Records from a data collection:
--*--

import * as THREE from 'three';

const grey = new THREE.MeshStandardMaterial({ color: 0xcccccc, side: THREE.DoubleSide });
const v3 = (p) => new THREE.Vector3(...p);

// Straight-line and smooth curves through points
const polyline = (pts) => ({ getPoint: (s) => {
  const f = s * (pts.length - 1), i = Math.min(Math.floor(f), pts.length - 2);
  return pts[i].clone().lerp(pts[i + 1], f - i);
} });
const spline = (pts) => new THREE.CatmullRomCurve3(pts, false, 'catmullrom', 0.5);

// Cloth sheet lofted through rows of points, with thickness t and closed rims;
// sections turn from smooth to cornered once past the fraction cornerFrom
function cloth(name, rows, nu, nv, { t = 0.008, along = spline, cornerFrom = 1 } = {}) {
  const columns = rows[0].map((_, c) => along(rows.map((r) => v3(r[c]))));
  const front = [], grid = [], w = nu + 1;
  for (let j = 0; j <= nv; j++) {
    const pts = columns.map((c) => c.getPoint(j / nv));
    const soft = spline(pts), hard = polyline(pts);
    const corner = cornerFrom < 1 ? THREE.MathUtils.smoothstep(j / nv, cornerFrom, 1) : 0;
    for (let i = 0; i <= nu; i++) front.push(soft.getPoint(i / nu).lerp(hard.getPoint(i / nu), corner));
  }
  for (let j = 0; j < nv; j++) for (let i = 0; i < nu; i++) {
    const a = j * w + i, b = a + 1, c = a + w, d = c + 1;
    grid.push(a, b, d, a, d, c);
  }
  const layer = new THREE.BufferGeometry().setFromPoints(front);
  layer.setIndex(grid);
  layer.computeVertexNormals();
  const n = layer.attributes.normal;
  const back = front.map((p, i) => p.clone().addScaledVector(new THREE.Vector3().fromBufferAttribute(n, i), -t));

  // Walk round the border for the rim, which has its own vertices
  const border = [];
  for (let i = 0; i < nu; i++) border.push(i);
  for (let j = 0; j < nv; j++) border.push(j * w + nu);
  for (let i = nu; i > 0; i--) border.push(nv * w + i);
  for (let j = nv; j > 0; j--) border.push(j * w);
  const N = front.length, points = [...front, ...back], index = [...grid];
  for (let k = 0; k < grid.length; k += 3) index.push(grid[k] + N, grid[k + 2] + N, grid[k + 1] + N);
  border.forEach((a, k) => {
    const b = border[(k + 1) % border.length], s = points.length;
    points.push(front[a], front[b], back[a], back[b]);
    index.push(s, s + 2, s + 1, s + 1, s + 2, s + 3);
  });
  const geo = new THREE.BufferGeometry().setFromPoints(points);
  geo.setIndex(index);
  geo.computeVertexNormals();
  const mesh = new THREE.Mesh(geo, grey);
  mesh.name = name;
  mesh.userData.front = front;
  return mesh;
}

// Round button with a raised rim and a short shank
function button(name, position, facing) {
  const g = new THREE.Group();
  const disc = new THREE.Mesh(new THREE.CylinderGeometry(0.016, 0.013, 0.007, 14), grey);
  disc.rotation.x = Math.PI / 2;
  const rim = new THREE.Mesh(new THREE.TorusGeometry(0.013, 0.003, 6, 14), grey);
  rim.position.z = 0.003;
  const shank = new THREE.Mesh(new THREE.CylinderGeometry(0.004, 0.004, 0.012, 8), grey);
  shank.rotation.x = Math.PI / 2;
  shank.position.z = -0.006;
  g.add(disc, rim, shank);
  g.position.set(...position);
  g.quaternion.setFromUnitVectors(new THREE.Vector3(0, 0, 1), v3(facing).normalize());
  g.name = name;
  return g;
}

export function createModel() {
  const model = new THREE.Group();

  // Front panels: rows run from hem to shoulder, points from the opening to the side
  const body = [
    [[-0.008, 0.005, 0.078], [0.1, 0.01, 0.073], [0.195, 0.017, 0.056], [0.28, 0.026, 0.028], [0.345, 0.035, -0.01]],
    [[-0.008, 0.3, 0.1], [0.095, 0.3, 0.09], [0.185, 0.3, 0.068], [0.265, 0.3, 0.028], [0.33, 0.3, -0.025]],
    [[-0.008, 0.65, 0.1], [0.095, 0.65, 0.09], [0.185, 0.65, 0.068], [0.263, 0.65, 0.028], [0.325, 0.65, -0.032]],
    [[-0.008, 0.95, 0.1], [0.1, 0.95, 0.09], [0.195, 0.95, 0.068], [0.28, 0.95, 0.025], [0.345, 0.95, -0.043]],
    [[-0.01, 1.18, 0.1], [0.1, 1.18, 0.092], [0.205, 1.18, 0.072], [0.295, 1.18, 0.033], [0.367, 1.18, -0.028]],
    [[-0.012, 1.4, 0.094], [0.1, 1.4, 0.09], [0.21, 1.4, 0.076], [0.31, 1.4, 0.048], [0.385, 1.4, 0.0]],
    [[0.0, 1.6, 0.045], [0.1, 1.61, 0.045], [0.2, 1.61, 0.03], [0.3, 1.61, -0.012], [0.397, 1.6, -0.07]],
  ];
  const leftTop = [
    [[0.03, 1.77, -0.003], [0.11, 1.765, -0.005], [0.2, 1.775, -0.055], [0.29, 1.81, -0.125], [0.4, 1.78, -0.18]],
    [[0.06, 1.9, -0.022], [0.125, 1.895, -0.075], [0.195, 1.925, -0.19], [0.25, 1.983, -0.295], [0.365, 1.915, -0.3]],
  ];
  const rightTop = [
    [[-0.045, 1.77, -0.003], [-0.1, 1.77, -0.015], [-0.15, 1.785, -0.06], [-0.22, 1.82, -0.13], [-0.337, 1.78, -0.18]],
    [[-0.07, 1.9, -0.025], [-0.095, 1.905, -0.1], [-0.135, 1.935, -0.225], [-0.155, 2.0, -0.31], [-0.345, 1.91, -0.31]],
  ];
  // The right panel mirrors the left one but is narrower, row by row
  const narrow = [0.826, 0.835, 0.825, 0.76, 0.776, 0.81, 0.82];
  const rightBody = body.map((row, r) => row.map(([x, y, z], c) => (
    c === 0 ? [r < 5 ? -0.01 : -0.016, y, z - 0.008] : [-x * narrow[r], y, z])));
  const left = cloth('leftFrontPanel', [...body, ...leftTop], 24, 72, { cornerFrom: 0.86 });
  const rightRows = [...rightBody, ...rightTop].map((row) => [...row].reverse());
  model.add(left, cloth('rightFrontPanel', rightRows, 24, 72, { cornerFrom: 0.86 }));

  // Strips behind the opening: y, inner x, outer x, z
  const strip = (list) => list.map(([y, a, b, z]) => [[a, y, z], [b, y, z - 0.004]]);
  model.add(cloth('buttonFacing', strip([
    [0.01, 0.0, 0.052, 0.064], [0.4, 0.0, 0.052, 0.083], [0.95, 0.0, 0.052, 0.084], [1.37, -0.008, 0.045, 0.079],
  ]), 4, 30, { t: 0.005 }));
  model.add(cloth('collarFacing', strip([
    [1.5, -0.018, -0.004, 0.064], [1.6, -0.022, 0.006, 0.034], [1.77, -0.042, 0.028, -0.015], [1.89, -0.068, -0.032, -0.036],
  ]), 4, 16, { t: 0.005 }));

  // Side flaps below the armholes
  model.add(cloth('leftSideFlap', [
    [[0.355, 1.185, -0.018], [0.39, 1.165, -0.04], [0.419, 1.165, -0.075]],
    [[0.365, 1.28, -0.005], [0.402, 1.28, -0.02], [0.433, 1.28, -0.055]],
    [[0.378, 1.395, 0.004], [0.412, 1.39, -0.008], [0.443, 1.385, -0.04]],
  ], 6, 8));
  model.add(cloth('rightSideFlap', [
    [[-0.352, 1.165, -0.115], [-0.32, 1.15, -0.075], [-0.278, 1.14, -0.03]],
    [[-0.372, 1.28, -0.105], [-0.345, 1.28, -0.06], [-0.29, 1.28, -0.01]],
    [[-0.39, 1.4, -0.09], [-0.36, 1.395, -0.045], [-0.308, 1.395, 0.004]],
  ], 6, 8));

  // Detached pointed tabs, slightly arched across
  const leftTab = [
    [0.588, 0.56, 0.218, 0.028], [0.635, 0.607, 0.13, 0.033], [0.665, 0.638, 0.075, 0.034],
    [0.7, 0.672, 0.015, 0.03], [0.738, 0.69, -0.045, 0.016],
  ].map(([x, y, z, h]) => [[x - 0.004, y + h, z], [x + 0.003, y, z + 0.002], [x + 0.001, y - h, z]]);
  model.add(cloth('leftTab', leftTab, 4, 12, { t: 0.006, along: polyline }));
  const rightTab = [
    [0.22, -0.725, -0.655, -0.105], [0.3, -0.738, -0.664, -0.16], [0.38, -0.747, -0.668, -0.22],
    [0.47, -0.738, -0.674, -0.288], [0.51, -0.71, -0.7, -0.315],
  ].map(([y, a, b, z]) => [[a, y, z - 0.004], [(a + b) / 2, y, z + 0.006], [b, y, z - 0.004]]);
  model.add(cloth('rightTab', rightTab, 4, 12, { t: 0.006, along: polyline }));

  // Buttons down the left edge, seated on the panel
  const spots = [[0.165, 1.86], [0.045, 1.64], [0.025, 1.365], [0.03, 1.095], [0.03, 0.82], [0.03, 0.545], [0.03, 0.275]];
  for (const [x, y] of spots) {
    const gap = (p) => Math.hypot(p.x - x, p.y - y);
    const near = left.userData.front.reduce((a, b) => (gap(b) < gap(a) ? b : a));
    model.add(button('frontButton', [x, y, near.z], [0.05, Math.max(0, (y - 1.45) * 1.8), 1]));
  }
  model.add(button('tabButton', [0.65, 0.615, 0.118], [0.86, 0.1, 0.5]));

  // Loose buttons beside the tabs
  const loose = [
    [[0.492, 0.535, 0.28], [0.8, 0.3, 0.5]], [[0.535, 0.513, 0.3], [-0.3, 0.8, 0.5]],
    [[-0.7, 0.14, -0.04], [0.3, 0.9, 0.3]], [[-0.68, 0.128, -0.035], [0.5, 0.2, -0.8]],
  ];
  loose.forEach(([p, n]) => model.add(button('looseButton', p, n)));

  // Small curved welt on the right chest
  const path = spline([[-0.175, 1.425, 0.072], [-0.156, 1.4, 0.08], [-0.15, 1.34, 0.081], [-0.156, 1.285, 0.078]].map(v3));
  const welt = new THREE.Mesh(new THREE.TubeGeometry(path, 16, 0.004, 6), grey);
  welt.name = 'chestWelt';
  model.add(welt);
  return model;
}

--*--

■ WORK REQUEST ■
From the first line of the records above to the line that contains "const a = j", quote each line exactly.

■ OUTPUT FOR THIS EXERCISE ■
import * as THREE from 'three';

const grey = new THREE.MeshStandardMaterial({ color: 0xcccccc, side: THREE.DoubleSide });
const v3 = (p) => new THREE.Vector3(...p);

// Straight-line and smooth curves through points
const polyline = (pts) => ({ getPoint: (s) => {
  const f = s * (pts.length - 1), i = Math.min(Math.floor(f), pts.length - 2);
  return pts[i].clone().lerp(pts[i + 1], f - i);
} });
const spline = (pts) => new THREE.CatmullRomCurve3(pts, false, 'catmullrom', 0.5);

// Cloth sheet lofted through rows of points, with thickness t and closed rims;
// sections turn from smooth to cornered once past the fraction cornerFrom
function cloth(name, rows, nu, nv, { t = 0.008, along = spline, cornerFrom = 1 } = {}) {
  const columns = rows[0].map((_, c) => along(rows.map((r) => v3(r[c]))));
  const front = [], grid = [], w = nu + 1;
  for (let j = 0; j <= nv; j++) {
    const pts = columns.map((c) => c.getPoint(j / nv));
    const soft = spline(pts), hard = polyline(pts);
    const corner = cornerFrom < 1 ? THREE.MathUtils.smoothstep(j / nv, cornerFrom, 1) : 0;
    for (let i = 0; i <= nu; i++) front.push(soft.getPoint(i / nu).lerp(hard.getPoint(i / nu), corner));
  }
  for (let j = 0; j < nv; j++) for (let i = 0; i < nu; i++) {
    const a = j * w + i, b = a + 1, c = a + w, d = c + 1;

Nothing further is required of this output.